The problem: Your answer must contain each line of the listing in which "objects" appears, copied in full.

---------- Given data

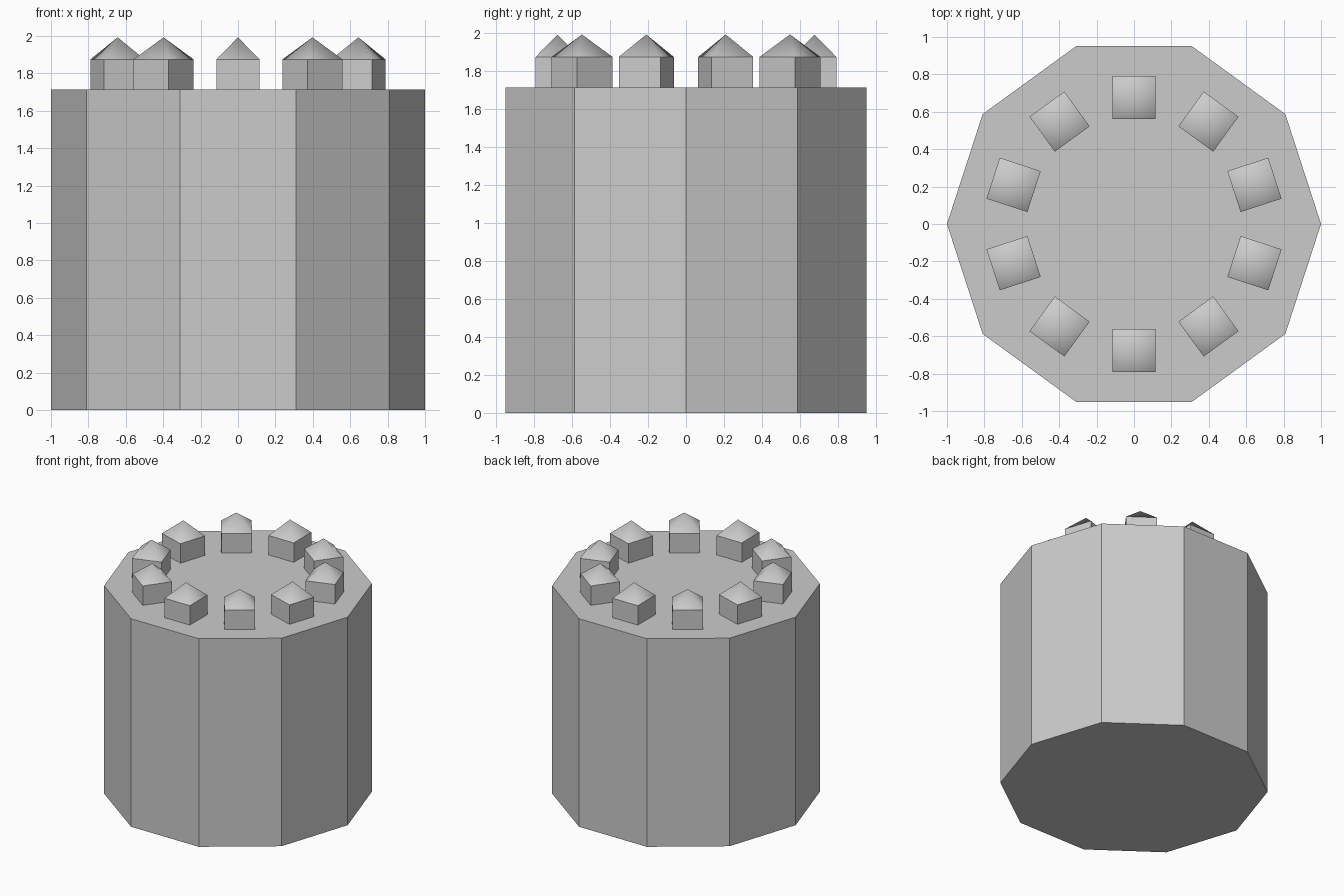
import bpy, bmesh
from math import cos, sin, tau

if "Cube" in bpy.data.objects:
    bpy.data.objects.remove(bpy.data.objects["Cube"])

SIDES = 10
WALL_TOP = 1.715
MERLON_R = 0.677      # distance of merlon centres from the axis
MERLON_HALF = 0.115
EAVE_H = 0.16
PEAK_H = 0.278


def make_mesh(name, bm):
    bmesh.ops.recalc_face_normals(bm, faces=bm.faces)
    mesh = bpy.data.meshes.new(name)
    bm.to_mesh(mesh)
    bm.free()
    return mesh


def add_object(name, mesh):
    obj = bpy.data.objects.new(name, mesh)
    bpy.context.collection.objects.link(obj)
    return obj


def extrude_up(bm, outline, height):
    """Extrude a closed outline from z = 0; returns the top face."""
    base = bm.faces.new([bm.verts.new((x, y, 0)) for x, y in outline])
    top = bmesh.ops.extrude_face_region(bm, geom=[base], use_keep_orig=True)["geom"]
    bmesh.ops.translate(bm, vec=(0, 0, height),
                        verts=[v for v in top if isinstance(v, bmesh.types.BMVert)])
    return next(f for f in top if isinstance(f, bmesh.types.BMFace))


# Ten-sided tower body, corners on the x axis
bm = bmesh.new()
extrude_up(bm, [(cos(tau * i / SIDES), sin(tau * i / SIDES)) for i in range(SIDES)], WALL_TOP)
add_object("tower_body", make_mesh("tower_body", bm))

# Merlon: square block with a smooth-shaded pyramid cap and sharp eaves
bm = bmesh.new()
h = MERLON_HALF
cap = extrude_up(bm, [(-h, -h), (h, -h), (h, h), (-h, h)], EAVE_H)
for edge in cap.edges:
    edge.smooth = False
roof = bmesh.ops.poke(bm, faces=[cap])
roof["verts"][0].co.z = PEAK_H
for face in roof["faces"]:
    face.smooth = True
merlon_mesh = make_mesh("merlon", bm)

# Ring of merlons, one above the middle of each wall
for i in range(SIDES):
    a = tau * (i + 0.5) / SIDES
    merlon = add_object(f"merlon_{i + 1}", merlon_mesh)
    merlon.location = (MERLON_R * cos(a), MERLON_R * sin(a), WALL_TOP)
    merlon.rotation_euler.z = a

--------------------

Completed exercise:
if "Cube" in bpy.data.objects:
    bpy.data.objects.remove(bpy.data.objects["Cube"])
    obj = bpy.data.objects.new(name, mesh)
    bpy.context.collection.objects.link(obj)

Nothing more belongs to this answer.